A few snippets of news. The first, in the Telegraph, tells us that the numbers of paupers' funerals are increasing as more applications for funeral grants are being turned down. The grant only covers less than half the cost of a funeral, but with more impoverished people claiming it and being turned down councils are having to bury more people at their own cost. The poor are stripped of their dignity even in death.

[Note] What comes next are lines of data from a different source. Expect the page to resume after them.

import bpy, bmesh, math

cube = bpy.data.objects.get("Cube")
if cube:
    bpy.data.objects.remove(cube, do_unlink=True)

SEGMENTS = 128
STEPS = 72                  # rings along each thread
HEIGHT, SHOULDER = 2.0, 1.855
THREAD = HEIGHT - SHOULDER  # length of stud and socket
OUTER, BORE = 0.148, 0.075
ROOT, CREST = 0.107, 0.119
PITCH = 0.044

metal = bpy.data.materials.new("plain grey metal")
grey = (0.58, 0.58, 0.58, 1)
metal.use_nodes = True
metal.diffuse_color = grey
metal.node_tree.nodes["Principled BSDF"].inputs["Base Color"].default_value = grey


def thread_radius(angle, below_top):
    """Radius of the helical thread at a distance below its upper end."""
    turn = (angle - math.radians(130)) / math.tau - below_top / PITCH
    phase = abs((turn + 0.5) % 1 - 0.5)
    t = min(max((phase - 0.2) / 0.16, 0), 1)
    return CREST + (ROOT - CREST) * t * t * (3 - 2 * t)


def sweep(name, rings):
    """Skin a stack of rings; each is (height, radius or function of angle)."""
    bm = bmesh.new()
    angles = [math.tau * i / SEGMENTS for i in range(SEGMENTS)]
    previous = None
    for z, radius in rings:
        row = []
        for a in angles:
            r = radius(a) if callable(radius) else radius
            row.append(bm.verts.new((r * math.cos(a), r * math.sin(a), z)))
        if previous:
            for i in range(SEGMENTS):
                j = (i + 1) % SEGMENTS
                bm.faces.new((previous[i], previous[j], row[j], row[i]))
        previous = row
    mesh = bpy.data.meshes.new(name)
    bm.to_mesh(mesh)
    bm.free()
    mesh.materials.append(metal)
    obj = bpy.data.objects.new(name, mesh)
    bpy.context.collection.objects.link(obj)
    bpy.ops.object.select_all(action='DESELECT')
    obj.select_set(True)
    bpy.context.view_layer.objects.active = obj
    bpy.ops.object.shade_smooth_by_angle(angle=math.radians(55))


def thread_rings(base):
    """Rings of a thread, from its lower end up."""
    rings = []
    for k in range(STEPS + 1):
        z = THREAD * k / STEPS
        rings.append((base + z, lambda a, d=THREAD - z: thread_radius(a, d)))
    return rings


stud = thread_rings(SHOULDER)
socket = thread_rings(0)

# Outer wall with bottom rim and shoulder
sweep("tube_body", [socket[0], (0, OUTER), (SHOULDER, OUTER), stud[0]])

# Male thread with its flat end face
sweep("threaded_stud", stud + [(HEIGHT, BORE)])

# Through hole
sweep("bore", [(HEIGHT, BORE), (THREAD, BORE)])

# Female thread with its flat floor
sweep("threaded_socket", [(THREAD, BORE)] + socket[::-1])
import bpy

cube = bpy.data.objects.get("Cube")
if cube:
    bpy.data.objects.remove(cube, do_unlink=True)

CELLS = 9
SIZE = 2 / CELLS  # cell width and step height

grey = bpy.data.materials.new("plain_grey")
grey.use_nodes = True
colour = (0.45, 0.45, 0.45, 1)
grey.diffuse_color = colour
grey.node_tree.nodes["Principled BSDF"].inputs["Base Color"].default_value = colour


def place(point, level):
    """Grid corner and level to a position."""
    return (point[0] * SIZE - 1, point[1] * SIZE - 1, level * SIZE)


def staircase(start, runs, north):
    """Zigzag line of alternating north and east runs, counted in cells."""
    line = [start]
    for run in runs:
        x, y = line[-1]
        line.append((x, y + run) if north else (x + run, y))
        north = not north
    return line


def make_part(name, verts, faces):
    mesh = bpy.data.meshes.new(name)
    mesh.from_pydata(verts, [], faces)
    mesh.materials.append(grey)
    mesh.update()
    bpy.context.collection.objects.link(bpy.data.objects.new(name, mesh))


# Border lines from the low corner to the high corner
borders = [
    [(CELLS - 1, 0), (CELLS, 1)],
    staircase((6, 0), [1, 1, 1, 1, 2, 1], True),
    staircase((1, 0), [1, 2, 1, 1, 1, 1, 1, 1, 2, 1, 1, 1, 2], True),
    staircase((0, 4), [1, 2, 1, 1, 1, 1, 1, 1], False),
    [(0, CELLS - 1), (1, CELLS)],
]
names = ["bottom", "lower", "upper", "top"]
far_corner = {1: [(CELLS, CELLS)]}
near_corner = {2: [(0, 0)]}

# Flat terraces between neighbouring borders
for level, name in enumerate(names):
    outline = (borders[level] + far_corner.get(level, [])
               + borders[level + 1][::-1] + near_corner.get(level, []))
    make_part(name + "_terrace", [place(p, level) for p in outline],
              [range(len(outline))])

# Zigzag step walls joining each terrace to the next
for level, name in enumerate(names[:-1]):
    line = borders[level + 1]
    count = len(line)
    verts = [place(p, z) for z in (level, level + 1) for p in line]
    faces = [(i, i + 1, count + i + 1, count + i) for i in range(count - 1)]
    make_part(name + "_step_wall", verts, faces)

Then there's Iain Duncan Smith's proud boast that the benefits cap is already "encouraging" people into work. There's a straightforward account in the Independent. Note the wonderfully round numbers. Of the people who would be affected by the cap, 1,700 have found work and 5,000 have "indicated they would like to receive support to get back into employment". The cap hasn't yet come into force, yet IDS would have us believe that the prospect is already persuading loads of people to get a job (and, of course, there are lots of jobs available). Channel 4 News' Factcheck blog was sceptical. They ascertained that 58,000 people were told in may that their benefits would be capped at £26,000 a year. The Jobcentres have tracked those and report that just under 3% of them have gone into work and another 9% have asked for help to get work. But as Factcheck points out, there is nothing to prove that one follows from the other. There are no figures for the numbers who would have got work anyway. So IDS is making it up - again.
A third piece of news which has been mangled by the right-wing press for their own purposes is a suggestion that the Human Rights Act should cover "socio-economic rights". Here's the Daily Mail's interpretation; the Express used the word "spongers" in its headline. What it boils down to is that there would be a guaranteed minimum income. That's hardly new. It used to be called the "personal allowance", and it was what you got as "income support" if you had no other income. It didn't include things like housing benefit. Governments eroded that and eventually ditched it. It started with changing emergency grants into loans. Then asylum seekers got less than everyone else. And now the concept has been abandoned altogether. There is a real debate to be had on these proposals. But don't hold your breath.